### Work instructions
Look through the lines below for the word "range", and copy every line that has it.

### The data
-----

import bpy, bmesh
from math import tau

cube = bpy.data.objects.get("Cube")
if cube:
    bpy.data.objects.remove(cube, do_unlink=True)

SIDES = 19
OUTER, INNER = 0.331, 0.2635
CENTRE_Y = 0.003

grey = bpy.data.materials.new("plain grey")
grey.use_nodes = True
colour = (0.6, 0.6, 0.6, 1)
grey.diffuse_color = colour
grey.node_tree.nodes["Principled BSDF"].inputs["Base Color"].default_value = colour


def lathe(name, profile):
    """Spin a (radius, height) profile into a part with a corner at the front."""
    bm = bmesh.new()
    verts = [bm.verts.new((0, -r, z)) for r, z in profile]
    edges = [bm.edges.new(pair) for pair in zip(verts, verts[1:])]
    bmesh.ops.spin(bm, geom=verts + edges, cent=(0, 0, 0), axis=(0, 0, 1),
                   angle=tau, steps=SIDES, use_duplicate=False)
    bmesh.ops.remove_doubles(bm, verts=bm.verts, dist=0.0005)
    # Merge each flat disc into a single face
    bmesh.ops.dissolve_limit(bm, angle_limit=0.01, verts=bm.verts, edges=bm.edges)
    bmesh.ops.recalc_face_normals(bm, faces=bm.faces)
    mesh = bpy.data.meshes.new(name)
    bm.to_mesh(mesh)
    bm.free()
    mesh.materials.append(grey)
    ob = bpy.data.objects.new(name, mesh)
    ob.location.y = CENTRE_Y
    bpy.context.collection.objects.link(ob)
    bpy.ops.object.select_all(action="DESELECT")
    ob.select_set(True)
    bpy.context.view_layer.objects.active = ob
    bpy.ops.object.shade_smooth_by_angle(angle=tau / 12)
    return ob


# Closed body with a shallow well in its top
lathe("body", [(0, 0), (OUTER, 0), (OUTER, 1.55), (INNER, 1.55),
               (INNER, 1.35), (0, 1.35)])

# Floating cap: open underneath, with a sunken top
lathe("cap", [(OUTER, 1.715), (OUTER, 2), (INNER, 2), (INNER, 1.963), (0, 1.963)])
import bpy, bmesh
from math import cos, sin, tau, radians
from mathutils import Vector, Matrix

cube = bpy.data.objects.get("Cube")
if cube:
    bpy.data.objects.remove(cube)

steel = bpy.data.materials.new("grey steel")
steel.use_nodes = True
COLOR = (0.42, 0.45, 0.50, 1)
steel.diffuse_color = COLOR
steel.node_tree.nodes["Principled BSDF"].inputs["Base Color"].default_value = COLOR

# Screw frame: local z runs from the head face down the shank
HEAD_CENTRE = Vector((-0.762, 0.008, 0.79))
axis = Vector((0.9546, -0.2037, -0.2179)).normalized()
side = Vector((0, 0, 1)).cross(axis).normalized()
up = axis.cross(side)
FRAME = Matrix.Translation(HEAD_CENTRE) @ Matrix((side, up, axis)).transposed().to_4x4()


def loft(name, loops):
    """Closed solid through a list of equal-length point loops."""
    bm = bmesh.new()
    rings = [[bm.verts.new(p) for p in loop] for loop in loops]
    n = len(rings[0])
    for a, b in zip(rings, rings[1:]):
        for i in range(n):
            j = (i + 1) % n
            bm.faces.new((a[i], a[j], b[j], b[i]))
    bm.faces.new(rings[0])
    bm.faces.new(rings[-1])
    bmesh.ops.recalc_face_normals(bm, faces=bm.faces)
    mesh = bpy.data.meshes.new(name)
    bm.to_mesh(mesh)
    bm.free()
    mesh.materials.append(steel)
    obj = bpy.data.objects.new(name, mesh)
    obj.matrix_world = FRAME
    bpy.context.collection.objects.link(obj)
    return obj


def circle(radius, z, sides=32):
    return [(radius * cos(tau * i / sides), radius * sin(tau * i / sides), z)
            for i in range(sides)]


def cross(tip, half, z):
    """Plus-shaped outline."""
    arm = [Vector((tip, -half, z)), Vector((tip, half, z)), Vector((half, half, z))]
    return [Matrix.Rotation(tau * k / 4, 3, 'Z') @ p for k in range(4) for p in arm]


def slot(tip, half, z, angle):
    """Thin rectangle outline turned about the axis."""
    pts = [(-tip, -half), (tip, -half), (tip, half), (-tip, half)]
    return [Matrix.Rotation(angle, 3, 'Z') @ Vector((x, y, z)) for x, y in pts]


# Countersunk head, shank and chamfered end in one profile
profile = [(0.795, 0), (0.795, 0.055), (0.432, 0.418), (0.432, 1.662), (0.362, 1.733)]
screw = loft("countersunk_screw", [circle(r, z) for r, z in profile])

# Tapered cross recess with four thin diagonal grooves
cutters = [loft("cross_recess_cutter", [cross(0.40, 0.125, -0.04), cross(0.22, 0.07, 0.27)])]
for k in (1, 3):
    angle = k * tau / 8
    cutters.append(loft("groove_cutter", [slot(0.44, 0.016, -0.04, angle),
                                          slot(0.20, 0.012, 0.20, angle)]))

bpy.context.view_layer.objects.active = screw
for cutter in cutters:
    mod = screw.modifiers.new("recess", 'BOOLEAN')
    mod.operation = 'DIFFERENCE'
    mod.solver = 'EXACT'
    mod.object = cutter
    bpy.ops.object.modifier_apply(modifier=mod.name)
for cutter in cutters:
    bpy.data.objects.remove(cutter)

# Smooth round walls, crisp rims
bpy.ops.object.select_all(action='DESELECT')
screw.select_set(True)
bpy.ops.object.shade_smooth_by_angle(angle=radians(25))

-----

### Task answer
        for i in range(n):
            for i in range(sides)]
    return [Matrix.Rotation(tau * k / 4, 3, 'Z') @ p for k in range(4) for p in arm]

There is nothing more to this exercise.